**SUPPLIED RECORDS:**

──────────

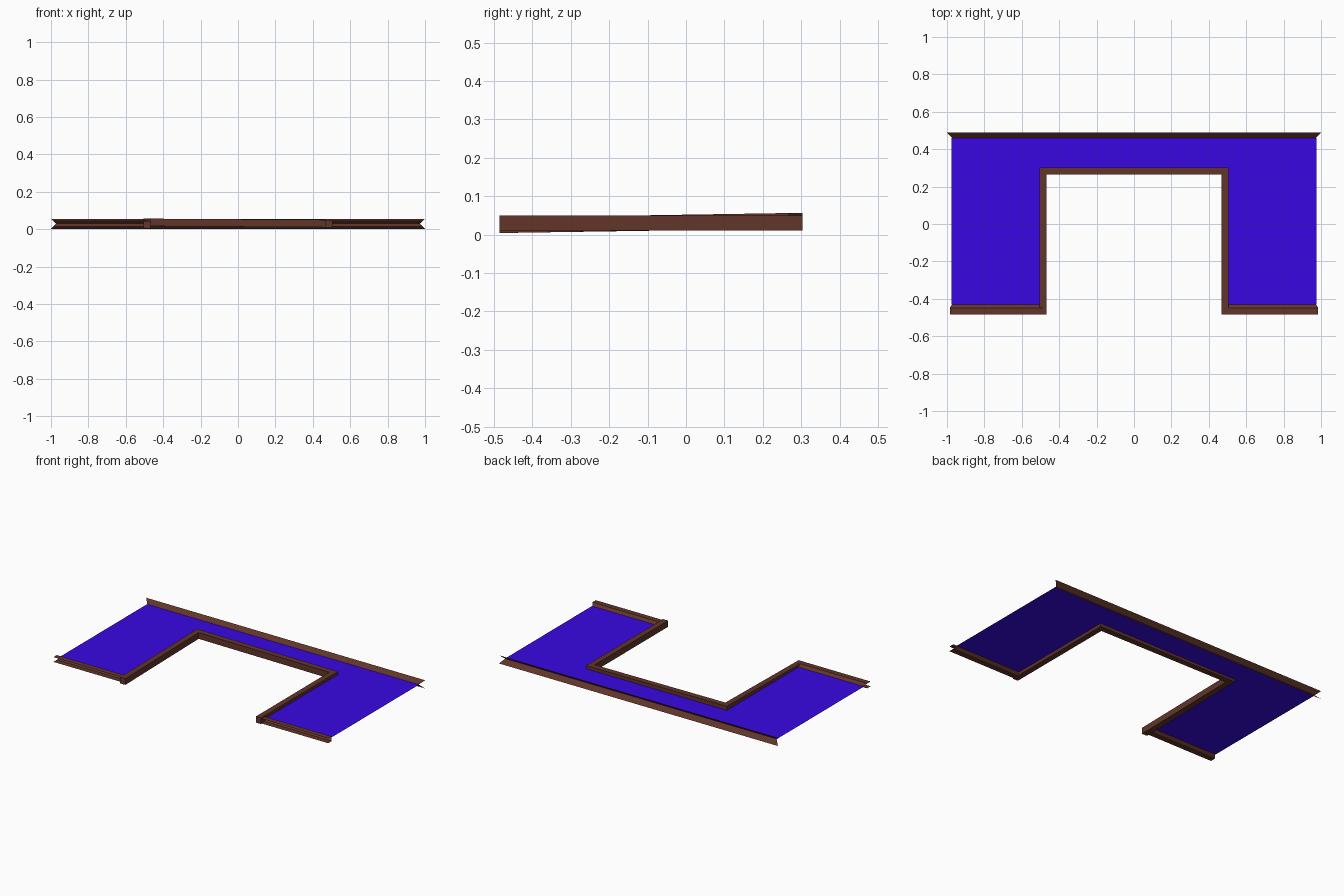
import bpy, bmesh

if "Cube" in bpy.data.objects:
    bpy.data.objects.remove(bpy.data.objects["Cube"])

def material(name, rgb):
    m = bpy.data.materials.new(name)
    m.diffuse_color = (*rgb, 1)
    m.use_nodes = True
    m.node_tree.nodes["Principled BSDF"].inputs["Base Color"].default_value = m.diffuse_color
    return m

BROWN = material("brown_trim", (0.12, 0.036, 0.023))
PURPLE = material("purple_panel", (0.04, 0.002, 0.75))

def make(name, bm, mat):
    me = bpy.data.meshes.new(name)
    bm.to_mesh(me)
    bm.free()
    me.materials.append(mat)
    ob = bpy.data.objects.new(name, me)
    bpy.context.collection.objects.link(ob)
    return ob

def strip(name, rings, closed=False):
    """Skin consecutive cross-sections (lists of xyz) with quads."""
    bm = bmesh.new()
    vs = [[bm.verts.new(p) for p in r] for r in rings]
    n = len(vs[0])
    for a, b in zip(vs, vs[1:]):
        for i in range(n if closed else n - 1):
            j = (i + 1) % n
            bm.faces.new((a[i], b[i], b[j], a[j]))
    if closed:
        bm.faces.new(vs[0])
        bm.faces.new(vs[-1][::-1])
        bmesh.ops.recalc_face_normals(bm, faces=bm.faces)
    return make(name, bm, BROWN)

# flat U-shaped panel made of two legs and a rear band
bm = bmesh.new()
for x0, x1, y0, y1 in ((-.975, -.505, -.43, .30), (.505, .975, -.43, .30),
                       (-.975, .975, .30, .461)):
    bm.faces.new([bm.verts.new((x, y, .03)) for x, y in
                  ((x0, y0), (x1, y0), (x1, y1), (x0, y1))])
make("panel", bm, PURPLE)

# rear V-groove trim, mitred ends; entries are (x end, y, z)
rear = [(1, .488, .055), (.973, .461, .03), (1, .488, .002)]
strip("rear_trim", [[(s * x, y, z) for x, y, z in rear] for s in (-1, 1)])

# front channel trims, one on each leg of the U
front = [(.985, -.483, .045), (.985, -.448, .045), (.972, -.43, .03),
         (.985, -.448, .014), (.985, -.483, .014)]
for side, s in (("left", -1), ("right", 1)):
    rings = [[(s * x, y, z) for x, y, z in front],
             [(s * .49, y, z) for x, y, z in front]]
    strip("front_trim_" + side, rings)

# square trim around the opening, mitred at its corners, left leg slightly tilted
path = [(-1, -.485, -.485, -.006), (-1, .265, .303, .006),
        (1, .265, .303, 0), (1, -.485, -.485, 0)]
rings = []
for s, yi, yo, dz in path:
    rings.append([(s * .468, yi, .05 + dz), (s * .505, yo, .05 + dz),
                  (s * .505, yo, .01 + dz), (s * .468, yi, .01 + dz)])
strip("opening_trim", rings, closed=True)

──────────

**WHAT TO PRODUCE:** Restate the records word for word and drop the images.

**ANSWER SECTION:**
import bpy, bmesh

if "Cube" in bpy.data.objects:
    bpy.data.objects.remove(bpy.data.objects["Cube"])

def material(name, rgb):
    m = bpy.data.materials.new(name)
    m.diffuse_color = (*rgb, 1)
    m.use_nodes = True
    m.node_tree.nodes["Principled BSDF"].inputs["Base Color"].default_value = m.diffuse_color
    return m

BROWN = material("brown_trim", (0.12, 0.036, 0.023))
PURPLE = material("purple_panel", (0.04, 0.002, 0.75))

def make(name, bm, mat):
    me = bpy.data.meshes.new(name)
    bm.to_mesh(me)
    bm.free()
    me.materials.append(mat)
    ob = bpy.data.objects.new(name, me)
    bpy.context.collection.objects.link(ob)
    return ob

def strip(name, rings, closed=False):
    """Skin consecutive cross-sections (lists of xyz) with quads."""
    bm = bmesh.new()
    vs = [[bm.verts.new(p) for p in r] for r in rings]
    n = len(vs[0])
    for a, b in zip(vs, vs[1:]):
        for i in range(n if closed else n - 1):
            j = (i + 1) % n
            bm.faces.new((a[i], b[i], b[j], a[j]))
    if closed:
        bm.faces.new(vs[0])
        bm.faces.new(vs[-1][::-1])
        bmesh.ops.recalc_face_normals(bm, faces=bm.faces)
    return make(name, bm, BROWN)

# flat U-shaped panel made of two legs and a rear band
bm = bmesh.new()
for x0, x1, y0, y1 in ((-.975, -.505, -.43, .30), (.505, .975, -.43, .30),
                       (-.975, .975, .30, .461)):
    bm.faces.new([bm.verts.new((x, y, .03)) for x, y in
                  ((x0, y0), (x1, y0), (x1, y1), (x0, y1))])
make("panel", bm, PURPLE)

# rear V-groove trim, mitred ends; entries are (x end, y, z)
rear = [(1, .488, .055), (.973, .461, .03), (1, .488, .002)]
strip("rear_trim", [[(s * x, y, z) for x, y, z in rear] for s in (-1, 1)])

# front channel trims, one on each leg of the U
front = [(.985, -.483, .045), (.985, -.448, .045), (.972, -.43, .03),
         (.985, -.448, .014), (.985, -.483, .014)]
for side, s in (("left", -1), ("right", 1)):
    rings = [[(s * x, y, z) for x, y, z in front],
             [(s * .49, y, z) for x, y, z in front]]
    strip("front_trim_" + side, rings)

# square trim around the opening, mitred at its corners, left leg slightly tilted
path = [(-1, -.485, -.485, -.006), (-1, .265, .303, .006),
        (1, .265, .303, 0), (1, -.485, -.485, 0)]
rings = []
for s, yi, yo, dz in path:
    rings.append([(s * .468, yi, .05 + dz), (s * .505, yo, .05 + dz),
                  (s * .505, yo, .01 + dz), (s * .468, yi, .01 + dz)])
strip("opening_trim", rings, closed=True)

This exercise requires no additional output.